Part of Birt’s job at ASU’s Center for Sustainable Health is to brainstorm solutions to the gray tsunami. He puts his faith in technology, envisioning that in lieu of human attendants, medical devices in highly wired households will keep an eye on seniors, reminding them about their medications and monitoring their vital signs, even as they sleep. “Even weighing someone in a doctor’s office takes time,” Birt says. “If you had all these measurements coming in—the patients weighed at night, in their beds, and you’d track how well they’re sleeping at the same time—their care would be more effective.” Not surprisingly, the Japanese lead the world in developing robots and other automated solutions to the caregiving crisis.
The trio is having coffee at a small table in the supermarket. Elderly shoppers glide about with their carts, wheels squeaking on the polished floor. Wi-Fi is available in the store, but judging by one question—“Is that a laptop?” a shopper asks, pointing to a computer on the table—the present generation of retirees may not be ready for digitized medical care.
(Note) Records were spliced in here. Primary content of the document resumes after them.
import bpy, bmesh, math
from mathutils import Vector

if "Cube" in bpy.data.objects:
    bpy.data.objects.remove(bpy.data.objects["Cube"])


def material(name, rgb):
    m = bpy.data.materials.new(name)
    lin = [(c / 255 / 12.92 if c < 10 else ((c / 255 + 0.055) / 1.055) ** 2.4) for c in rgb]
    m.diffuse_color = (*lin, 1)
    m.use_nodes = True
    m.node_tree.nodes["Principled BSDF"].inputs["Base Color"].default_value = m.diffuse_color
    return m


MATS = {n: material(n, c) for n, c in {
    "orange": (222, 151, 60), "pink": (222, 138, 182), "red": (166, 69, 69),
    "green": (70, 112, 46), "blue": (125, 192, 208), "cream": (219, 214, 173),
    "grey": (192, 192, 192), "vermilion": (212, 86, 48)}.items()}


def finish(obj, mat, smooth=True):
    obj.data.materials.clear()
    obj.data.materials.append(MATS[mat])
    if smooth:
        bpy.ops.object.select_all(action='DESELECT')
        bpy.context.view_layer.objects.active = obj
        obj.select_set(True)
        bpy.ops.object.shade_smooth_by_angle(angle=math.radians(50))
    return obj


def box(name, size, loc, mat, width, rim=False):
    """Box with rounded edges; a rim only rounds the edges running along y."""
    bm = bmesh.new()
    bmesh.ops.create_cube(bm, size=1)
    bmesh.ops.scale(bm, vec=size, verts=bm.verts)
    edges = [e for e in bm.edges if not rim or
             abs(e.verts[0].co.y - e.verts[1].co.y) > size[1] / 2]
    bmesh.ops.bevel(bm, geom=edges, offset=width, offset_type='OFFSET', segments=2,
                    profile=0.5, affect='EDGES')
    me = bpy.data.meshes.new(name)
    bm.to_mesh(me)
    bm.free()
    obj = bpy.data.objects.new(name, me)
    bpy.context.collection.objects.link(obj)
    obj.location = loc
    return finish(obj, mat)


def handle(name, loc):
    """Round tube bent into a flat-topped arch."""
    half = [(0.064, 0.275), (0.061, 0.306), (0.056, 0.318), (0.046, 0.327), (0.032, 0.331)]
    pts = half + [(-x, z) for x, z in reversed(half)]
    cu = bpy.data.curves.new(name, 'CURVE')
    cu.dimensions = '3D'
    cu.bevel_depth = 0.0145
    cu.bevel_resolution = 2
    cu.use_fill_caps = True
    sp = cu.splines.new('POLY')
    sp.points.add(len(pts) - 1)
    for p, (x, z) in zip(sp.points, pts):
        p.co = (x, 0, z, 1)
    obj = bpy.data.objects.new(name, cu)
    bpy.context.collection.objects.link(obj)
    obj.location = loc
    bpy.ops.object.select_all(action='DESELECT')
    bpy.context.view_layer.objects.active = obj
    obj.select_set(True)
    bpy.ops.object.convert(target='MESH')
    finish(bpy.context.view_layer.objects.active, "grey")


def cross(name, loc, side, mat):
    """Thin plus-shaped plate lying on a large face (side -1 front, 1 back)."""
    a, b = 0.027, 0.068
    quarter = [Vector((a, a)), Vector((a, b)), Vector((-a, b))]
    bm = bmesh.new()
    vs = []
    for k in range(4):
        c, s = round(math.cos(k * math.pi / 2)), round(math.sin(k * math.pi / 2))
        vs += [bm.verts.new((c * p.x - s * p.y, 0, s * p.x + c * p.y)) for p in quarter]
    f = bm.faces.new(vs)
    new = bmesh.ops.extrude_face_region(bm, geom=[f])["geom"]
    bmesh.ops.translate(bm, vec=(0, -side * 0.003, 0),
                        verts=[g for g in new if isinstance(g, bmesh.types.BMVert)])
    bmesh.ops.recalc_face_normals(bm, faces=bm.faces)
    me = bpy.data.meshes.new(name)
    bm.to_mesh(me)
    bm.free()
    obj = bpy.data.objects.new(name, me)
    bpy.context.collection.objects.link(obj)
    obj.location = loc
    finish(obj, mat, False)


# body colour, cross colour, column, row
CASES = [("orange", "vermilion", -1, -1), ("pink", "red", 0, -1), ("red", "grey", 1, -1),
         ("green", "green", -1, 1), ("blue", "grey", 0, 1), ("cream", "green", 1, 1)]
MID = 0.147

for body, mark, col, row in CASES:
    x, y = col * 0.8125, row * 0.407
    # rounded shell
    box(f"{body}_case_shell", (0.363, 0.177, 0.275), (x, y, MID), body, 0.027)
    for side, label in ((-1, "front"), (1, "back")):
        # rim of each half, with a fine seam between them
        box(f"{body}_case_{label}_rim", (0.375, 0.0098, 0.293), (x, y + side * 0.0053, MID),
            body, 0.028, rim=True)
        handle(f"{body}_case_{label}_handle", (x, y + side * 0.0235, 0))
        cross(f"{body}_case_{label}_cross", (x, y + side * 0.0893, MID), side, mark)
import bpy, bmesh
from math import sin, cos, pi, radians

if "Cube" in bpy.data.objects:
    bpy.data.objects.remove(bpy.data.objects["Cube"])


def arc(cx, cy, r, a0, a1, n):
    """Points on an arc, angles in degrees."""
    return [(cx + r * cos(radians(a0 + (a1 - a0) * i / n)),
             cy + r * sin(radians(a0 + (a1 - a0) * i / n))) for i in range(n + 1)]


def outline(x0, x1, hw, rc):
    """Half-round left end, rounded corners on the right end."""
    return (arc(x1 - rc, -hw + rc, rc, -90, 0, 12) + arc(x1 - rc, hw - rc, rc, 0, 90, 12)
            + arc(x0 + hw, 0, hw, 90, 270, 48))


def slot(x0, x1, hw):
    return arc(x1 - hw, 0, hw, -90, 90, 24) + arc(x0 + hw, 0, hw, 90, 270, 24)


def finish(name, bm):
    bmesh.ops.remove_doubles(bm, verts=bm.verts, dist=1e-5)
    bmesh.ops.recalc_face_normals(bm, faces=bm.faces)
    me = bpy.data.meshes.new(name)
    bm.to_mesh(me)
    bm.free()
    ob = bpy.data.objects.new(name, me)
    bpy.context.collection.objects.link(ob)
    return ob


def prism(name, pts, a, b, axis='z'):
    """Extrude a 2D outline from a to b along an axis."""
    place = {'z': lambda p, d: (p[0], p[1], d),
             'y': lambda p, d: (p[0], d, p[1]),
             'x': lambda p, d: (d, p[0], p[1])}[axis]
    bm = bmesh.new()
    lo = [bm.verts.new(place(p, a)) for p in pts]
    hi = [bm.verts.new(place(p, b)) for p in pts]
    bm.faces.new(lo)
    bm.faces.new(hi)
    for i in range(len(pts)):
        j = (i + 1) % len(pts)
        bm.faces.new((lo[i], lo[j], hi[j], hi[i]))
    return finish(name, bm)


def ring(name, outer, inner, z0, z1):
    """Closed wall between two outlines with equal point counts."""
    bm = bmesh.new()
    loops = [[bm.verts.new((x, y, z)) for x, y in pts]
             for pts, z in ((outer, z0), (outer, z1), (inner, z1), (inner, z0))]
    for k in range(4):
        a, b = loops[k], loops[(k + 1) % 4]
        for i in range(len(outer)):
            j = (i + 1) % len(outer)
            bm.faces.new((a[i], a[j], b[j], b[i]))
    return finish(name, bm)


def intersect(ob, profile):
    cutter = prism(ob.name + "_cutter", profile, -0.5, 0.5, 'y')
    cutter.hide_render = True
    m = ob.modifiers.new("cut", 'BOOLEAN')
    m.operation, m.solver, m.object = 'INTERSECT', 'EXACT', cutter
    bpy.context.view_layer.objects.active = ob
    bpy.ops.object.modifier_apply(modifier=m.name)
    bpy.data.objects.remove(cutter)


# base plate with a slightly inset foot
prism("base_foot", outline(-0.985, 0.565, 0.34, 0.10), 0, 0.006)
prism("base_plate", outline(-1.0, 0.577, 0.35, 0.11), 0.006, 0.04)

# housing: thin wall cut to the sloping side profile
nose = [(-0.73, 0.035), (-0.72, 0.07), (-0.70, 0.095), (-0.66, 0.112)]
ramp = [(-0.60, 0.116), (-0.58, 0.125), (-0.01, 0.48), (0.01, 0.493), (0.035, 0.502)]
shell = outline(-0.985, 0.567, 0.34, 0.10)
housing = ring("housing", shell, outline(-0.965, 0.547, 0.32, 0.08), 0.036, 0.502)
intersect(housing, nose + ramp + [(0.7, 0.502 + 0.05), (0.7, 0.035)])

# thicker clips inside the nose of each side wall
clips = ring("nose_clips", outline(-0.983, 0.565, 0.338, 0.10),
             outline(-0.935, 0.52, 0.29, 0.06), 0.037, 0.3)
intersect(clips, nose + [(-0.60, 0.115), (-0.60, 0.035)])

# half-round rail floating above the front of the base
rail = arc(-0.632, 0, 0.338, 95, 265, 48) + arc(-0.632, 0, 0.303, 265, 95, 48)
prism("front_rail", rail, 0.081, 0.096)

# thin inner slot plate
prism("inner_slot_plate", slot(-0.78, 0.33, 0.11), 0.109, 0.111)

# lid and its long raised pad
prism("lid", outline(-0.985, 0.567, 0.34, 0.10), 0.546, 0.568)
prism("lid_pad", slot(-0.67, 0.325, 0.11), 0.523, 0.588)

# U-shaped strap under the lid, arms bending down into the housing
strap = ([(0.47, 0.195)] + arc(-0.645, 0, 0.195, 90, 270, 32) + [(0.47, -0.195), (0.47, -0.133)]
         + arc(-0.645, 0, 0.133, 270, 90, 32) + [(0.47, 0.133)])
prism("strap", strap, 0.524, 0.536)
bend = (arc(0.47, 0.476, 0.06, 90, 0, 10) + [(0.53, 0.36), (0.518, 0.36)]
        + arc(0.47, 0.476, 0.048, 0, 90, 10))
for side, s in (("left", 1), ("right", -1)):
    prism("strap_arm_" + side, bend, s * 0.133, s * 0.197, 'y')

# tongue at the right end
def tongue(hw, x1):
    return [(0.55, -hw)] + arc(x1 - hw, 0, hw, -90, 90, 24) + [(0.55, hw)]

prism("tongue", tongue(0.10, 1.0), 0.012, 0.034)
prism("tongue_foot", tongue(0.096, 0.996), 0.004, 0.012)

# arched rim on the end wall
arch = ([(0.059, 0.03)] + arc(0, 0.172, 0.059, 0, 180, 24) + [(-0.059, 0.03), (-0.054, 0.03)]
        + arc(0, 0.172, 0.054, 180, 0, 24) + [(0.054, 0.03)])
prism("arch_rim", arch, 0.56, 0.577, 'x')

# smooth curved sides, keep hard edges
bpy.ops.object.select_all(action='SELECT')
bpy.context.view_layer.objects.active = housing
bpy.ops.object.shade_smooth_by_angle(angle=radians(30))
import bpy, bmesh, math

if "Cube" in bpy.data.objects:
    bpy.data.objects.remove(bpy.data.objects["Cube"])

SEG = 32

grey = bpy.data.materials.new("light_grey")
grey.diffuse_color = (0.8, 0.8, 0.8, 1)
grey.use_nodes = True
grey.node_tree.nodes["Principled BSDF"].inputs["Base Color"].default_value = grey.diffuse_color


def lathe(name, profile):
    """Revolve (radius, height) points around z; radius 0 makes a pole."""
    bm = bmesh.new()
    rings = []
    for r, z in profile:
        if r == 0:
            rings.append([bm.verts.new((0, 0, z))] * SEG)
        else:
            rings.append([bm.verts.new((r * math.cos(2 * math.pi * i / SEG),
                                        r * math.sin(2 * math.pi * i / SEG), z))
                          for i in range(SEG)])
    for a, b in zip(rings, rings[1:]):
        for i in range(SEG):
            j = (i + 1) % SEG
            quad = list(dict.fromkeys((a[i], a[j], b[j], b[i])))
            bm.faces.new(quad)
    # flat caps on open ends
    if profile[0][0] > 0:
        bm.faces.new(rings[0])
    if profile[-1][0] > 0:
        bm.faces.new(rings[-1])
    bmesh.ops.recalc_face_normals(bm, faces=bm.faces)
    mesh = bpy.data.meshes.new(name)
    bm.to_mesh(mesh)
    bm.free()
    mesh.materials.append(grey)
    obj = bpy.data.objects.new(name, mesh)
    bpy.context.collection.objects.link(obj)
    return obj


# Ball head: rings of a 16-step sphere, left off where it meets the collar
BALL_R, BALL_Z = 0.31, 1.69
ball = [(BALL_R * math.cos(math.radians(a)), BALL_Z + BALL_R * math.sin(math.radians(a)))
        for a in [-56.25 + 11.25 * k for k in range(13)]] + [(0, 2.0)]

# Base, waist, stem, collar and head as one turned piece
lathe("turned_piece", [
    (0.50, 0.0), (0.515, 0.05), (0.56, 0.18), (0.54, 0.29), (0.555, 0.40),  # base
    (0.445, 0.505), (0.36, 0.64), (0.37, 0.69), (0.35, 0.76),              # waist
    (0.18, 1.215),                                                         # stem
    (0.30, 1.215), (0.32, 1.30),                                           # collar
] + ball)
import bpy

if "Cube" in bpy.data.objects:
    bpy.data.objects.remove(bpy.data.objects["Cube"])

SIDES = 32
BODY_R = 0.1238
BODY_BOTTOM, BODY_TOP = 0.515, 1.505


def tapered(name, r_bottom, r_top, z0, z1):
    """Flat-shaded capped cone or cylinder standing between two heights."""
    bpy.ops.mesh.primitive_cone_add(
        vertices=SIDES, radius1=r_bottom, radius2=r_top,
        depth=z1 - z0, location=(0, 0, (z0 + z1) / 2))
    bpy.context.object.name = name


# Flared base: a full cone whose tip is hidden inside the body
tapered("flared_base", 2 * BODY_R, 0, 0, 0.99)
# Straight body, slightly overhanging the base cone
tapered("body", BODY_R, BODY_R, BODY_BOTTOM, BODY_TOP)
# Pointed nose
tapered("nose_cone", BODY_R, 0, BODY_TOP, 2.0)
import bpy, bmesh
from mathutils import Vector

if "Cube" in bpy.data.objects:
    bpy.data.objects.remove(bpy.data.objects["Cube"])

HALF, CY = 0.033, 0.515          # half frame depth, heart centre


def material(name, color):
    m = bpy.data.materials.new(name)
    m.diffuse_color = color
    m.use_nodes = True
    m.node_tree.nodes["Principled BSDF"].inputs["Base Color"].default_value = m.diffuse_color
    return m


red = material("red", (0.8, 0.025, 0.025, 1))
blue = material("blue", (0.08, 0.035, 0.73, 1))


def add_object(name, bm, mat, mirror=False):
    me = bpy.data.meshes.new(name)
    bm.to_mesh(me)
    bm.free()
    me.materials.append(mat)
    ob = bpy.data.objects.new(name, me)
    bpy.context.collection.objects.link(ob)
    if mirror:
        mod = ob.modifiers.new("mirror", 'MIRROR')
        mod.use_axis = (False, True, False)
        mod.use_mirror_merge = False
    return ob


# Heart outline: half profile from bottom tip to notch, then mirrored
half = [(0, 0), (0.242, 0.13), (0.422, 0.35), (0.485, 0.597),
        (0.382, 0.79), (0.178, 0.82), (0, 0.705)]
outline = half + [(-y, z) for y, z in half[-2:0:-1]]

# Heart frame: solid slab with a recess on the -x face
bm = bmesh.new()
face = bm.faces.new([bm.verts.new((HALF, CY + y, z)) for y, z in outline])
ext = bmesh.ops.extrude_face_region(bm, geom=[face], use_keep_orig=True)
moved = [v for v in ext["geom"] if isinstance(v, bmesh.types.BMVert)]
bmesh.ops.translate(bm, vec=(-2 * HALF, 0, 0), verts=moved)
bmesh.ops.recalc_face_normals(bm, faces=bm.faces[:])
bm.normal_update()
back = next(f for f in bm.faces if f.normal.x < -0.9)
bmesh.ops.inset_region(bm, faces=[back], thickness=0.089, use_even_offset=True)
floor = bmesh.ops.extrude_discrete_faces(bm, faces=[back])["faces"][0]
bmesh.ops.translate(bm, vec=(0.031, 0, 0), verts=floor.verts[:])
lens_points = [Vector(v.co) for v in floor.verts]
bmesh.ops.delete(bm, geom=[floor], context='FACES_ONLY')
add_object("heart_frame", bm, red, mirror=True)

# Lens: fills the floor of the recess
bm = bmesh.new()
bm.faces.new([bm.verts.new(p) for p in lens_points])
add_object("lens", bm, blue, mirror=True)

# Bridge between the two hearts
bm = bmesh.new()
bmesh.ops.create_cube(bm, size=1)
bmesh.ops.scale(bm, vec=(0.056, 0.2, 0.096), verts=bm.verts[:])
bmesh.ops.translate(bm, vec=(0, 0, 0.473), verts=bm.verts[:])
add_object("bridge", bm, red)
Sun City has spawned plump successors: Sun City West, Sun City Grand, and Sun City Festival, each development pushing farther out into the desert and offering greater amenities to a more upscale class of retirees. But many boomers have not saved enough money to retire and will probably have to keep working well past 65; others, tapping on their smartphones beside their swimming pools, may prefer to keep working anyway. “After all,” Glick comments, “retirement is a 20th-century phenomenon. Before then, nobody retired. Two hundred years from now they might be asking, ‘What? Retired?’ ”
The shared vision of retiring to white, middle-class Sun City is defunct. Our current Social Security system depends on a steady stream of young, healthy workers to support it. Immigrant workers will need to come in to aid the elderly, and then they will become elderly themselves. Similar trends will play out in other countries, each on its own timescale and in accordance with its unique culture and circumstance. Culture is flavoring, but still, demography is destiny, as the panelists contend.
If and when a more diverse population moves in to Sun City, something of value will be lost. As Birt suggests, there is a special serenity in a place where no one gets mad at bad driving or confused shopping. The challenge for America as it ages, he says, is for “younger people and older people to be tolerant of the other. Sun City is an environment that is patient with the limitations of elderly adults. I noticed it. I felt it. The U.S. is such an impatient culture…but it is accepting and attractive here. You can see why they stay.”
Jeff Wheelwright, a longtime DISCOVER contributor, is the author of The Wandering Gene and the Indian Princess: Race, Religion, and DNA (W. W. Norton, 2012).